Task:
The response must consist of every line of the listing, reproduced verbatim.

+++++

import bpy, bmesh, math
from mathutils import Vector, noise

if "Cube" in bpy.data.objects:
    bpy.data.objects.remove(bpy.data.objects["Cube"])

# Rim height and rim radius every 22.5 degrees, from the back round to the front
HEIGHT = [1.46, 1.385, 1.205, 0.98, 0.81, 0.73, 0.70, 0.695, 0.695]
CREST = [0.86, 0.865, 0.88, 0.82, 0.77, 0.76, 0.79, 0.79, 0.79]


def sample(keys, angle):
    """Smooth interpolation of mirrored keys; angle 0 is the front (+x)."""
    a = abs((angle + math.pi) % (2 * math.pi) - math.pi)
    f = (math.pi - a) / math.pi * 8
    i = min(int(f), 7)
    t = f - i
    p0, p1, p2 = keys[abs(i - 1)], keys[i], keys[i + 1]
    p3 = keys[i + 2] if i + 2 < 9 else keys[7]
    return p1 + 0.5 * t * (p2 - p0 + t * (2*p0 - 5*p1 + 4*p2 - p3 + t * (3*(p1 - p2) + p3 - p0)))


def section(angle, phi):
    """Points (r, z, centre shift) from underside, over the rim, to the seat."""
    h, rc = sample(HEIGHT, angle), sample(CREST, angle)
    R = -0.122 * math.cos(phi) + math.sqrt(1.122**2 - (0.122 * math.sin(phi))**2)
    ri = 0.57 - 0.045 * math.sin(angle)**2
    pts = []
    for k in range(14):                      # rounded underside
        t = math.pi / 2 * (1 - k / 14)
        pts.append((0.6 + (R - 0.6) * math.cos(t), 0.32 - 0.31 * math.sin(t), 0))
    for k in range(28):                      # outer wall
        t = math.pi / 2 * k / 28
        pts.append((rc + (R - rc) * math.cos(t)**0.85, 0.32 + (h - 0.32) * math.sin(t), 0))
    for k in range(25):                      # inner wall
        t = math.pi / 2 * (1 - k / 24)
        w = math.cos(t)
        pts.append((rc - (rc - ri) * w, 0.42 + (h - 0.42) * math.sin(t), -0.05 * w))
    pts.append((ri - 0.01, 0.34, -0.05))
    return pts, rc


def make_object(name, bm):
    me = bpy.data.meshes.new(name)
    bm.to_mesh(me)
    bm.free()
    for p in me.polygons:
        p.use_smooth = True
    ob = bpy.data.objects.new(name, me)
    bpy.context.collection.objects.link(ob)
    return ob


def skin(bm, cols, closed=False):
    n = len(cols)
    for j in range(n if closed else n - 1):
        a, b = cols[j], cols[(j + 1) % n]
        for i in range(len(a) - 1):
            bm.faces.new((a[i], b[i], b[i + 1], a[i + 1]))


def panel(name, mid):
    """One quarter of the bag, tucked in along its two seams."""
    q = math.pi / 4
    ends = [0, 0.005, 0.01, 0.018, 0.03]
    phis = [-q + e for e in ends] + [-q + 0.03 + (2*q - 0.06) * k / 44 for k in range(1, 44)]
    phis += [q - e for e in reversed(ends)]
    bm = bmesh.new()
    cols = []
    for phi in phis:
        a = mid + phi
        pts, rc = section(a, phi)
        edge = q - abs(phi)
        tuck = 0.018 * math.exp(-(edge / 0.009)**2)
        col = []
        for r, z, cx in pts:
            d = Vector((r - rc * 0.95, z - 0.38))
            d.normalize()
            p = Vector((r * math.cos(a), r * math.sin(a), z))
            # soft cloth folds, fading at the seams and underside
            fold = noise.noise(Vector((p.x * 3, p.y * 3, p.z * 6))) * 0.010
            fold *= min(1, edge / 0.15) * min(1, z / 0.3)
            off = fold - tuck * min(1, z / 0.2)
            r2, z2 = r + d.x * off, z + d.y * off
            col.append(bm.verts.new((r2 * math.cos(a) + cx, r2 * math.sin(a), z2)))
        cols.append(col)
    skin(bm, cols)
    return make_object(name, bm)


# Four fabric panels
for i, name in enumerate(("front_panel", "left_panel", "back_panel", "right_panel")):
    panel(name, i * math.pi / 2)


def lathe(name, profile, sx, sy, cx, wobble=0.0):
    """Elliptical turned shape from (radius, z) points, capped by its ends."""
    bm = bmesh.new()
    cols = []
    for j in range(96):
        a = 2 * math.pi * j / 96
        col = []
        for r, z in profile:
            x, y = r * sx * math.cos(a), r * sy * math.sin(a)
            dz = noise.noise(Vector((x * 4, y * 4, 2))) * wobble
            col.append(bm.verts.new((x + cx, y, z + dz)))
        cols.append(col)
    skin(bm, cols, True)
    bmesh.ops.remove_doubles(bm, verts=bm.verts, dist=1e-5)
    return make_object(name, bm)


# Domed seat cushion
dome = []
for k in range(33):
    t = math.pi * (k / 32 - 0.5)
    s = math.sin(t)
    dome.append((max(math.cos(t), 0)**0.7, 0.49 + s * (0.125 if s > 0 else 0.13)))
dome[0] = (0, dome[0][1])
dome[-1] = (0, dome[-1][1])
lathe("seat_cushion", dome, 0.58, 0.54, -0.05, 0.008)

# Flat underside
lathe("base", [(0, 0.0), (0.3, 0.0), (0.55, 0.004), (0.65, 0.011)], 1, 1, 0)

+++++

Answer to this task:
import bpy, bmesh, math
from mathutils import Vector, noise

if "Cube" in bpy.data.objects:
    bpy.data.objects.remove(bpy.data.objects["Cube"])

# Rim height and rim radius every 22.5 degrees, from the back round to the front
HEIGHT = [1.46, 1.385, 1.205, 0.98, 0.81, 0.73, 0.70, 0.695, 0.695]
CREST = [0.86, 0.865, 0.88, 0.82, 0.77, 0.76, 0.79, 0.79, 0.79]


def sample(keys, angle):
    """Smooth interpolation of mirrored keys; angle 0 is the front (+x)."""
    a = abs((angle + math.pi) % (2 * math.pi) - math.pi)
    f = (math.pi - a) / math.pi * 8
    i = min(int(f), 7)
    t = f - i
    p0, p1, p2 = keys[abs(i - 1)], keys[i], keys[i + 1]
    p3 = keys[i + 2] if i + 2 < 9 else keys[7]
    return p1 + 0.5 * t * (p2 - p0 + t * (2*p0 - 5*p1 + 4*p2 - p3 + t * (3*(p1 - p2) + p3 - p0)))


def section(angle, phi):
    """Points (r, z, centre shift) from underside, over the rim, to the seat."""
    h, rc = sample(HEIGHT, angle), sample(CREST, angle)
    R = -0.122 * math.cos(phi) + math.sqrt(1.122**2 - (0.122 * math.sin(phi))**2)
    ri = 0.57 - 0.045 * math.sin(angle)**2
    pts = []
    for k in range(14):                      # rounded underside
        t = math.pi / 2 * (1 - k / 14)
        pts.append((0.6 + (R - 0.6) * math.cos(t), 0.32 - 0.31 * math.sin(t), 0))
    for k in range(28):                      # outer wall
        t = math.pi / 2 * k / 28
        pts.append((rc + (R - rc) * math.cos(t)**0.85, 0.32 + (h - 0.32) * math.sin(t), 0))
    for k in range(25):                      # inner wall
        t = math.pi / 2 * (1 - k / 24)
        w = math.cos(t)
        pts.append((rc - (rc - ri) * w, 0.42 + (h - 0.42) * math.sin(t), -0.05 * w))
    pts.append((ri - 0.01, 0.34, -0.05))
    return pts, rc


def make_object(name, bm):
    me = bpy.data.meshes.new(name)
    bm.to_mesh(me)
    bm.free()
    for p in me.polygons:
        p.use_smooth = True
    ob = bpy.data.objects.new(name, me)
    bpy.context.collection.objects.link(ob)
    return ob


def skin(bm, cols, closed=False):
    n = len(cols)
    for j in range(n if closed else n - 1):
        a, b = cols[j], cols[(j + 1) % n]
        for i in range(len(a) - 1):
            bm.faces.new((a[i], b[i], b[i + 1], a[i + 1]))


def panel(name, mid):
    """One quarter of the bag, tucked in along its two seams."""
    q = math.pi / 4
    ends = [0, 0.005, 0.01, 0.018, 0.03]
    phis = [-q + e for e in ends] + [-q + 0.03 + (2*q - 0.06) * k / 44 for k in range(1, 44)]
    phis += [q - e for e in reversed(ends)]
    bm = bmesh.new()
    cols = []
    for phi in phis:
        a = mid + phi
        pts, rc = section(a, phi)
        edge = q - abs(phi)
        tuck = 0.018 * math.exp(-(edge / 0.009)**2)
        col = []
        for r, z, cx in pts:
            d = Vector((r - rc * 0.95, z - 0.38))
            d.normalize()
            p = Vector((r * math.cos(a), r * math.sin(a), z))
            # soft cloth folds, fading at the seams and underside
            fold = noise.noise(Vector((p.x * 3, p.y * 3, p.z * 6))) * 0.010
            fold *= min(1, edge / 0.15) * min(1, z / 0.3)
            off = fold - tuck * min(1, z / 0.2)
            r2, z2 = r + d.x * off, z + d.y * off
            col.append(bm.verts.new((r2 * math.cos(a) + cx, r2 * math.sin(a), z2)))
        cols.append(col)
    skin(bm, cols)
    return make_object(name, bm)


# Four fabric panels
for i, name in enumerate(("front_panel", "left_panel", "back_panel", "right_panel")):
    panel(name, i * math.pi / 2)


def lathe(name, profile, sx, sy, cx, wobble=0.0):
    """Elliptical turned shape from (radius, z) points, capped by its ends."""
    bm = bmesh.new()
    cols = []
    for j in range(96):
        a = 2 * math.pi * j / 96
        col = []
        for r, z in profile:
            x, y = r * sx * math.cos(a), r * sy * math.sin(a)
            dz = noise.noise(Vector((x * 4, y * 4, 2))) * wobble
            col.append(bm.verts.new((x + cx, y, z + dz)))
        cols.append(col)
    skin(bm, cols, True)
    bmesh.ops.remove_doubles(bm, verts=bm.verts, dist=1e-5)
    return make_object(name, bm)


# Domed seat cushion
dome = []
for k in range(33):
    t = math.pi * (k / 32 - 0.5)
    s = math.sin(t)
    dome.append((max(math.cos(t), 0)**0.7, 0.49 + s * (0.125 if s > 0 else 0.13)))
dome[0] = (0, dome[0][1])
dome[-1] = (0, dome[-1][1])
lathe("seat_cushion", dome, 0.58, 0.54, -0.05, 0.008)

# Flat underside
lathe("base", [(0, 0.0), (0.3, 0.0), (0.55, 0.004), (0.65, 0.011)], 1, 1, 0)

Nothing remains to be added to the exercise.